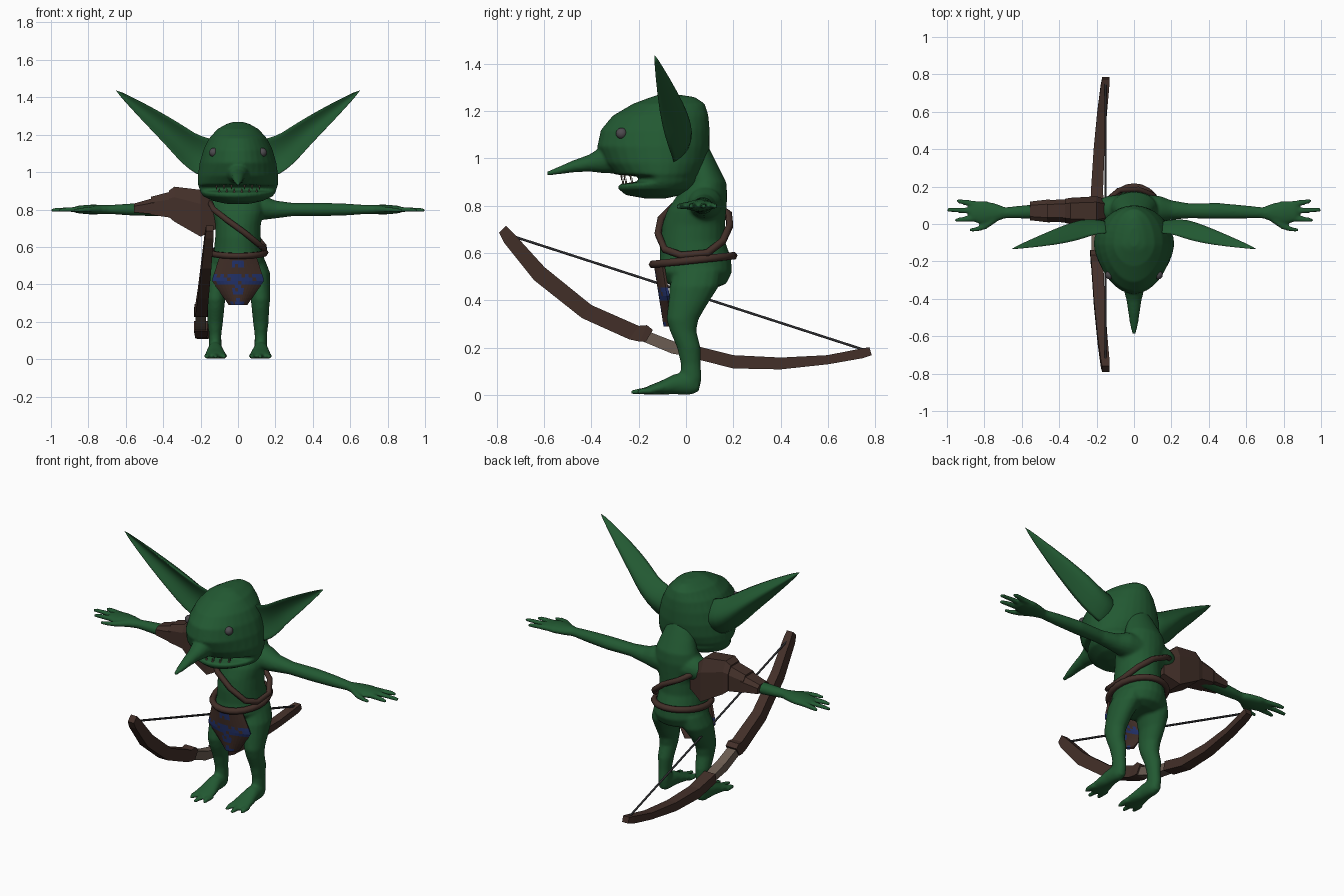
import bpy, bmesh, math
from mathutils import Vector

cube = bpy.data.objects.get("Cube")
if cube:
    bpy.data.objects.remove(cube, do_unlink=True)

X, Y, Z = Vector((1, 0, 0)), Vector((0, 1, 0)), Vector((0, 0, 1))


def material(name, *rgb):
    m = bpy.data.materials.new(name)
    m.use_nodes = True
    m.diffuse_color = (*rgb, 1)
    m.node_tree.nodes["Principled BSDF"].inputs["Base Color"].default_value = (*rgb, 1)
    return m


GREEN = material("green skin", .016, .10, .032)
BROWN = material("brown leather", .056, .029, .022)
BLUE = material("blue paint", .018, .035, .16)
GRAY = material("gray eye", .075, .07, .078)
BONE = material("pale wrap", .15, .11, .085)
DARK = material("dark string", .025, .025, .028)


def bridge(bm, rings):
    """Skin a list of point rings and cap both ends."""
    rows = [[bm.verts.new(p) for p in r] for r in rings]
    n = len(rows[0])
    for a, b in zip(rows, rows[1:]):
        for i in range(n):
            bm.faces.new((a[i], a[(i + 1) % n], b[(i + 1) % n], b[i]))
    bm.faces.new(rows[0])
    bm.faces.new(rows[-1])


def limb(bm, stations, u, v, side=1, n=16):
    """Elliptical sections; each station is x, y, z, radius along u, along v."""
    rings = []
    for x, y, z, a, b in stations:
        c = Vector((side * x, y, z))
        angles = [math.tau * i / n for i in range(n)]
        rings.append([c + u * a * math.cos(t) + v * b * math.sin(t) for t in angles])
    bridge(bm, rings)


def finish(bm, name, *mats, smooth=True):
    bmesh.ops.recalc_face_normals(bm, faces=bm.faces)
    me = bpy.data.meshes.new(name)
    bm.to_mesh(me)
    bm.free()
    for m in mats:
        me.materials.append(m)
    if smooth:
        me.shade_smooth()
    ob = bpy.data.objects.new(name, me)
    bpy.context.collection.objects.link(ob)
    return ob


def fuse(ob, voxel):
    """Blend overlapping shells into one skin."""
    r = ob.modifiers.new("fuse", "REMESH")
    r.mode, r.voxel_size, r.use_smooth_shade = "VOXEL", voxel, True
    s = ob.modifiers.new("soften", "SMOOTH")
    s.factor, s.iterations = .5, 4


def cord(name, points, radius, mat, cyclic=True):
    cu = bpy.data.curves.new(name, "CURVE")
    cu.dimensions, cu.bevel_depth, cu.bevel_resolution = "3D", radius, 1
    sp = cu.splines.new("POLY")
    sp.points.add(len(points) - 1)
    for p, co in zip(sp.points, points):
        p.co = (*co, 1)
    sp.use_cyclic_u = cyclic
    cu.materials.append(mat)
    bpy.context.collection.objects.link(bpy.data.objects.new(name, cu))


# Body: torso, arms, hands, legs and feet
bm = bmesh.new()
torso = [(.45, -.03, .12, .10), (.47, -.08, .17, .135), (.52, -.12, .195, .145), (.58, -.11, .19, .13),
         (.65, -.11, .165, .122), (.72, -.10, .165, .122), (.78, -.08, .17, .135), (.84, -.04, .175, .14),
         (.90, 0, .17, .12), (.96, 0, .14, .10), (1.02, -.02, .11, .08), (1.08, -.05, .08, .04)]
limb(bm, [(0, (f + b) / 2, z, w, (b - f) / 2) for z, f, b, w in torso], X, Y, n=24)
for s in (1, -1):
    limb(bm, [(.05, .08, .81, .08, .08), (.14, .08, .81, .07, .065), (.2, .075, .80, .052, .048),
              (.3, .07, .80, .04, .035), (.45, .07, .80, .043, .036), (.58, .065, .80, .036, .032),
              (.69, .06, .80, .03, .024), (.74, .06, .80, .05, .026), (.8, .06, .80, .064, .026),
              (.86, .065, .80, .055, .02), (.88, .065, .80, .04, .012)], Y, Z, s)
    for y0, y1, tip in ((.105, .125, .95), (.07, .075, 1.0), (.03, .02, .96)):
        limb(bm, [(.83, y0, .80, .017, .016), (.9, (y0 + y1) / 2, .80, .016, .014),
                  (tip, y1, .797, .011, .01)], Y, Z, s, 8)
    limb(bm, [(.74, .03, .80, .025, .02), (.79, -.01, .80, .018, .016),
              (.84, -.028, .797, .014, .013), (.88, -.033, .795, .010, .01)], Y, Z, s, 8)
    limb(bm, [(.085, .05, .53, .06, .10), (.10, .035, .46, .072, .105), (.115, .01, .39, .058, .085),
              (.12, -.015, .32, .052, .068), (.12, -.012, .27, .047, .056), (.122, .012, .2, .042, .05),
              (.122, .02, .13, .033, .042), (.122, .022, .07, .034, .045), (.122, .02, .02, .03, .035)], X, Y, s)
    limb(bm, [(.122, .055, .04, .022, .025), (.122, .02, .05, .036, .05), (.122, -.05, .045, .042, .043),
              (.12, -.11, .03, .054, .028), (.12, -.16, .02, .057, .018), (.12, -.18, .015, .04, .012)], X, Z, s)
    for dx, tip in ((-.042, -.215), (0, -.235), (.042, -.205)):
        limb(bm, [(.12 + dx, -.14, .018, .02, .017), (.12 + dx * 1.05, -.185, .016, .017, .015),
                  (.12 + dx * 1.1, tip, .011, .010, .010)], X, Z, s, 8)
fuse(finish(bm, "body", GREEN), .0085)

# Head with an open mouth, and the long nose
bm = bmesh.new()
skull = [(.83, -.17, -.09, .06), (.845, -.255, -.02, .13), (.87, -.285, .03, .185), (.89, -.285, .05, .2),
         (.903, -.2, .06, .205), (.922, -.2, .06, .21), (.932, -.3, .07, .215), (.98, -.345, .09, .215),
         (1.05, -.375, .10, .205), (1.12, -.36, .10, .185), (1.18, -.31, .095, .155), (1.23, -.225, .08, .11),
         (1.258, -.15, .04, .06), (1.268, -.12, -.02, .025)]
rings = []
for z, front, back, w in skull:
    mid = min(max(-.11, front + .04), back - .04)
    ring = []
    for i in range(32):
        c, d = math.cos(math.tau * i / 32), math.sin(math.tau * i / 32)
        reach = back - mid if d > 0 else mid - front
        ring.append((w * c * (1 - .1 * max(-d, 0)), mid + d * reach, z))
    rings.append(ring)
bridge(bm, rings)
limb(bm, [(0, -.28, 1.01, .075, .075), (0, -.35, .995, .055, .058), (0, -.41, .98, .04, .036),
          (0, -.48, .965, .03, .025), (0, -.54, .948, .021, .016), (0, -.59, .935, .009, .008)], X, Z)
fuse(finish(bm, "head", GREEN), .0075)

# Ears: crescent sections, hollow towards the front
ear = [(.10, 1.19, .15, .95, -.06, .08), (.20, 1.2, .22, .97, -.06, .09), (.26, 1.24, .31, 1.04, -.09, .12),
       (.36, 1.3, .38, 1.13, -.115, .115), (.5, 1.375, .5, 1.255, -.13, .075), (.66, 1.447, .66, 1.437, -.137, .005)]
for s, label in ((1, "left_ear"), (-1, "right_ear")):
    bm = bmesh.new()
    rings = []
    for ux, uz, lx, lz, y, depth in ear:
        def point(t, k):
            return (s * (ux + (lx - ux) * t), y + depth * k * math.sin(math.pi * t), uz + (lz - uz) * t)
        rings.append([point(i / 6, 1) for i in range(7)] + [point(i / 6, .4) for i in range(5, 0, -1)])
    bridge(bm, rings)
    finish(bm, label, GREEN).modifiers.new("smooth", "SUBSURF").levels = 1

# Eyes and teeth
bm = bmesh.new()
for s in (1, -1):
    e = bmesh.ops.create_uvsphere(bm, u_segments=16, v_segments=10, radius=.024)
    bmesh.ops.translate(bm, verts=e["verts"], vec=(s * .13, -.272, 1.105))
finish(bm, "eyes", GRAY)
bm = bmesh.new()
for x in (.02, .06, .10):
    for s in (1, -1):
        y = -.268 + 4 * x * x
        limb(bm, [(x, y, .885, .008, .008), (x, y, .916, .001, .001)], X, Y, s, 6)
        limb(bm, [(x + .015, y - .006, .94, .008, .008), (x + .015, y - .006, .906, .001, .001)], X, Y, s, 6)
finish(bm, "teeth", BONE, smooth=False)

# Belt and chest strap
loop = [math.tau * i / 24 for i in range(24)]
cord("belt", [(.145 * math.cos(a), .03 + .17 * math.sin(a), .57 + .018 * math.sin(a)) for a in loop], .018, BROWN)
cord("chest_strap", [(-.13, -.05, .80), (-.06, -.105, .745), (.03, -.118, .68), (.11, -.09, .615),
                     (.14, -.02, .59), (.14, .09, .60), (.10, .155, .65), (.02, .185, .715),
                     (-.08, .18, .765), (-.14, .13, .80), (-.15, .04, .84)], .016, BROWN)

# Loincloth with a painted cross
bm = bmesh.new()
COLS, ROWS = 14, 14
grid = []
for r in range(ROWS + 1):
    z = .545 - .255 * r / ROWS
    half = .10 + .04 * (.545 - z) / .125 if z > .42 else .05 + .09 * (z - .29) / .13
    grid.append([])
    for c in range(COLS + 1):
        u = 2 * c / COLS - 1
        grid[-1].append(bm.verts.new((u * half, -.135 + .04 * (r / ROWS) + .035 * u * u, z)))
for r in range(ROWS):
    for c in range(COLS):
        f = bm.faces.new((grid[r][c], grid[r + 1][c], grid[r + 1][c + 1], grid[r][c + 1]))
        p = f.calc_center_median()
        band = abs(p.z - .425) < .018 + .16 * abs(abs(p.x) - .06)
        stem = abs(p.x) < .02 + .02 * math.sin(p.z * 90)
        f.material_index = int((band or stem) and (r + 2 * c) % 7 != 0)
cloth = finish(bm, "loincloth", BROWN, BLUE, smooth=False)
cloth.modifiers.new("thickness", "SOLIDIFY").thickness = .012

# Shoulder armour: three overlapping faceted plates
plates = {"shoulder_cap": [(-.11, .81, .70, .05), (-.2, .905, .655, .078), (-.34, .922, .735, .07), (-.37, .9, .76, .064)],
          "upper_arm_plate": [(-.35, .898, .755, .062), (-.465, .868, .772, .058)],
          "lower_arm_plate": [(-.45, .862, .775, .062), (-.555, .832, .785, .05)]}
for name, stations in plates.items():
    bm = bmesh.new()
    bridge(bm, [[(x, .07 + k * w, low + (top - low) * h) for k, h in
                 ((-1, 0), (-1, .7), (-.6, 1), (.6, 1), (1, .7), (1, 0))] for x, top, low, w in stations])
    finish(bm, name, BROWN, smooth=False)


# Bow: two limbs, a wrapped grip and a string
def bow_part(name, mat, stations):
    """Each station is y, upper z, lower z, lean of the cut, half width."""
    bm = bmesh.new()
    rings = []
    for y, hi, lo, lean, w in stations:
        x = -.2 + .05 * (y / .78) ** 2
        rings.append([(x - w, y - lean, lo), (x + w, y - lean, lo), (x + w, y + lean, hi), (x - w, y + lean, hi)])
    bridge(bm, rings)
    finish(bm, name, mat, smooth=False)


bow_part("bow_front_limb", BROWN, [(-.155, .275, .225, .015, .036), (-.18, .295, .225, .015, .036),
         (-.22, .292, .235, .02, .032), (-.42, .38, .325, .02, .029), (-.62, .54, .485, .022, .026),
         (-.75, .685, .645, .02, .023), (-.775, .715, .685, .015, .02)])
bow_part("bow_back_limb", BROWN, [(.055, .203, .15, .005, .036), (.2, .168, .112, 0, .032), (.4, .158, .108, 0, .029),
         (.6, .168, .13, -.003, .026), (.74, .195, .155, -.005, .023), (.78, .202, .168, -.005, .02)])
bow_part("bow_grip", BONE, [(-.165, .265, .225, .015, .028), (-.05, .222, .175, .01, .028), (.06, .195, .155, .005, .028)])
cord("bow_string", [(-.153, -.745, .675), (-.153, .755, .19)], .006, DARK, cyclic=False)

EXERCISE BRIEF
From the data above, copy out every line with the string "context" in it.

YOUR SOLUTION
    bpy.context.collection.objects.link(ob)
    bpy.context.collection.objects.link(bpy.data.objects.new(name, cu))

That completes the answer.